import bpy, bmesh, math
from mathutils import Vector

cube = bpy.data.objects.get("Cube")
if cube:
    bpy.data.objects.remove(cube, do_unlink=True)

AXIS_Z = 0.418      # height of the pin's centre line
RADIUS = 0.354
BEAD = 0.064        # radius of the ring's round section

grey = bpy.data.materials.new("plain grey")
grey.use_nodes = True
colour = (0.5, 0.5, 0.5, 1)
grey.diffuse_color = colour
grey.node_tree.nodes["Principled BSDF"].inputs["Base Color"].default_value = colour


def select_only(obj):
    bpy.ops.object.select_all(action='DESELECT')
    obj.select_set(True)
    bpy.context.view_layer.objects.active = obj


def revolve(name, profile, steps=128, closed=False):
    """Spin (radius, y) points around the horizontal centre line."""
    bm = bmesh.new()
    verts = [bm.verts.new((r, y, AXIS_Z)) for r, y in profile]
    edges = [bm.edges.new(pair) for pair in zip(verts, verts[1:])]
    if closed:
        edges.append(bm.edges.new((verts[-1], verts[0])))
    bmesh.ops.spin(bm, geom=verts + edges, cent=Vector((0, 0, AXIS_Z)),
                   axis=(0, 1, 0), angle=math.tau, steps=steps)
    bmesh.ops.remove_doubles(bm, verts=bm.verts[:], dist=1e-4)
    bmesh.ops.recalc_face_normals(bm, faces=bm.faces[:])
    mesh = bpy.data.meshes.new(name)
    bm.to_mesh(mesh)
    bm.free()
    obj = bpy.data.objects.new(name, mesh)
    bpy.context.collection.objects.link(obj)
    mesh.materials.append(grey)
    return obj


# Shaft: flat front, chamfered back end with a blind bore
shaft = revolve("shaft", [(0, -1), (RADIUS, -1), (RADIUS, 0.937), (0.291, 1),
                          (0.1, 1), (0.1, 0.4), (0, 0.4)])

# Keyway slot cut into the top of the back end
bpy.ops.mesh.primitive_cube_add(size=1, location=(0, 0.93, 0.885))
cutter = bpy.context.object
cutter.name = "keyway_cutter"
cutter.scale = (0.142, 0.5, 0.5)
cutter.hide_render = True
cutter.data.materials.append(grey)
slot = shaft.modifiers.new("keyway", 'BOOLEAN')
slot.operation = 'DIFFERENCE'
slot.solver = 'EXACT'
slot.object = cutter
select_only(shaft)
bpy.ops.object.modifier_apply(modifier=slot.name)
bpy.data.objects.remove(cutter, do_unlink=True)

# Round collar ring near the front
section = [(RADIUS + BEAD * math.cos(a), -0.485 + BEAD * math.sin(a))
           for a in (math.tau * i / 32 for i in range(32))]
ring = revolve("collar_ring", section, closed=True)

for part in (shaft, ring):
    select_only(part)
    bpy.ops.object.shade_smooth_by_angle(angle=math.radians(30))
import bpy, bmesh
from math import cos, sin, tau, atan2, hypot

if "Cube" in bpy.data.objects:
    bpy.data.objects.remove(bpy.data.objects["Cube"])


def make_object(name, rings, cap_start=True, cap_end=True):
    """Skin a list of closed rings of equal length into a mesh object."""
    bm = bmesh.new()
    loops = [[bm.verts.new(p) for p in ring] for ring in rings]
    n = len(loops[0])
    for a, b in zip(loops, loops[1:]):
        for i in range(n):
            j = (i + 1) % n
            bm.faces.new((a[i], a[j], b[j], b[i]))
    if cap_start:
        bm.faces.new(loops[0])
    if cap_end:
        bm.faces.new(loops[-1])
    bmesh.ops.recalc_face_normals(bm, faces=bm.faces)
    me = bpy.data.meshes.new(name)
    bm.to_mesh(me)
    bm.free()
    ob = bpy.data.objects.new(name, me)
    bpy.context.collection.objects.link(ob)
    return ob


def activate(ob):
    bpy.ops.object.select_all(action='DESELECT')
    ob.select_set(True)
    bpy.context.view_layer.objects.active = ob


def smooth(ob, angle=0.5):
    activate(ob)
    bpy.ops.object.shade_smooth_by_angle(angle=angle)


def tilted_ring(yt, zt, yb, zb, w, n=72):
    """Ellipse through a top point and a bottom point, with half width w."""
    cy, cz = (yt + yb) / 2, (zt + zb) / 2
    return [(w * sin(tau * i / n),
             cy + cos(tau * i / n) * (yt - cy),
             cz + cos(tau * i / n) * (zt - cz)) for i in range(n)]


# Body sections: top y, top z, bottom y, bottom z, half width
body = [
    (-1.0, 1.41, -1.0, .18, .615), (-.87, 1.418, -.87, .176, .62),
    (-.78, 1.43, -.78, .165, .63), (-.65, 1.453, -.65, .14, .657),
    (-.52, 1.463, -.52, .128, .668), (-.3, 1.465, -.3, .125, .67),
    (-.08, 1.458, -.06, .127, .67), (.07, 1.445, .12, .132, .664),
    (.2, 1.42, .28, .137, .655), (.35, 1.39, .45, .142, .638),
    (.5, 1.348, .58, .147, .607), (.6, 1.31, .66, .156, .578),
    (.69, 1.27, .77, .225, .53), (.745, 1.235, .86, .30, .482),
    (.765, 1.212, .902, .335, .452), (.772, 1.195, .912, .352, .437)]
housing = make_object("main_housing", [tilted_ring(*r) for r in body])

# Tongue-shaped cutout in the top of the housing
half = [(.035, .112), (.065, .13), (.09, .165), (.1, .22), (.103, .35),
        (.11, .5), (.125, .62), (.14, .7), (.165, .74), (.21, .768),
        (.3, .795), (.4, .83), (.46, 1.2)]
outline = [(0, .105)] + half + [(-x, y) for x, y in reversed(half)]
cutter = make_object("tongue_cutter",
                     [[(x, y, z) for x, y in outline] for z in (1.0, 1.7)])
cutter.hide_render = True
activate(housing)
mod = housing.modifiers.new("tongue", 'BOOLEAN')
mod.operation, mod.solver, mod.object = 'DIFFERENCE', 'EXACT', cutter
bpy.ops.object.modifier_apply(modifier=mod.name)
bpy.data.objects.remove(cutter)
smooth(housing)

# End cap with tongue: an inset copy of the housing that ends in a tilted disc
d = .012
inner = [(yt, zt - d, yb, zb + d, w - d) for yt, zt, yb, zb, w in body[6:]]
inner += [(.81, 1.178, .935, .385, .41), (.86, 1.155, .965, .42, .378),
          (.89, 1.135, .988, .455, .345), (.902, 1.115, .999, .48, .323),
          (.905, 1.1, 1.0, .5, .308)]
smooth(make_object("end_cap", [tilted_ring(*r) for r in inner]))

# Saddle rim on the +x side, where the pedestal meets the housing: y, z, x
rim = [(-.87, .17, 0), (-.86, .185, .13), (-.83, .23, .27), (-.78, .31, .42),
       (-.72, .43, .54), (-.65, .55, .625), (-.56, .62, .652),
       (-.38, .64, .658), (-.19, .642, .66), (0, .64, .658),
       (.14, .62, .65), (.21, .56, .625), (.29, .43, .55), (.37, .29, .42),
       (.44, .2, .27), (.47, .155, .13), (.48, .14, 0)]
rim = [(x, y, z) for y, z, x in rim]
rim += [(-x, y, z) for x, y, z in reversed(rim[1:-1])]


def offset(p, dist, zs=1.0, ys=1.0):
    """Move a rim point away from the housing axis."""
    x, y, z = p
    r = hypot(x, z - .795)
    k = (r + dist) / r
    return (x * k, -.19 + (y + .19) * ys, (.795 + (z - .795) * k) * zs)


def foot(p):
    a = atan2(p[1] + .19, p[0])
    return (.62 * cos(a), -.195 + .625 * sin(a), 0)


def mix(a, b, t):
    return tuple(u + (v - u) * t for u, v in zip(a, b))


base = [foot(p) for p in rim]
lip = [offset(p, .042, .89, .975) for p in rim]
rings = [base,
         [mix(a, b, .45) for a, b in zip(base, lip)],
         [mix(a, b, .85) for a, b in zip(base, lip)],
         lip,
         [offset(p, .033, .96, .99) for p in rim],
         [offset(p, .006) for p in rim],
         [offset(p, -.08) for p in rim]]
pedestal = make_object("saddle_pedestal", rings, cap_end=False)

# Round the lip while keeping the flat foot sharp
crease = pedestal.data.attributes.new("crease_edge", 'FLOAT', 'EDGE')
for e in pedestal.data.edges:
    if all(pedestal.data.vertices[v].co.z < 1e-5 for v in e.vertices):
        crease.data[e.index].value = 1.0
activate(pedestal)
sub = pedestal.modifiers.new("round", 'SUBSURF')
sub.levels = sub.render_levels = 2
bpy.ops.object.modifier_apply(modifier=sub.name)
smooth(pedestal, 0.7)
--
With the line containing "bmesh.ops.recalc_face_normals(bm, faces=bm.faces[:])" as the last one, please set down exactly the lines of the records above from their very first line, and nothing more.

import bpy, bmesh, math
from mathutils import Vector

cube = bpy.data.objects.get("Cube")
if cube:
    bpy.data.objects.remove(cube, do_unlink=True)

AXIS_Z = 0.418      # height of the pin's centre line
RADIUS = 0.354
BEAD = 0.064        # radius of the ring's round section

grey = bpy.data.materials.new("plain grey")
grey.use_nodes = True
colour = (0.5, 0.5, 0.5, 1)
grey.diffuse_color = colour
grey.node_tree.nodes["Principled BSDF"].inputs["Base Color"].default_value = colour


def select_only(obj):
    bpy.ops.object.select_all(action='DESELECT')
    obj.select_set(True)
    bpy.context.view_layer.objects.active = obj


def revolve(name, profile, steps=128, closed=False):
    """Spin (radius, y) points around the horizontal centre line."""
    bm = bmesh.new()
    verts = [bm.verts.new((r, y, AXIS_Z)) for r, y in profile]
    edges = [bm.edges.new(pair) for pair in zip(verts, verts[1:])]
    if closed:
        edges.append(bm.edges.new((verts[-1], verts[0])))
    bmesh.ops.spin(bm, geom=verts + edges, cent=Vector((0, 0, AXIS_Z)),
                   axis=(0, 1, 0), angle=math.tau, steps=steps)
    bmesh.ops.remove_doubles(bm, verts=bm.verts[:], dist=1e-4)
    bmesh.ops.recalc_face_normals(bm, faces=bm.faces[:])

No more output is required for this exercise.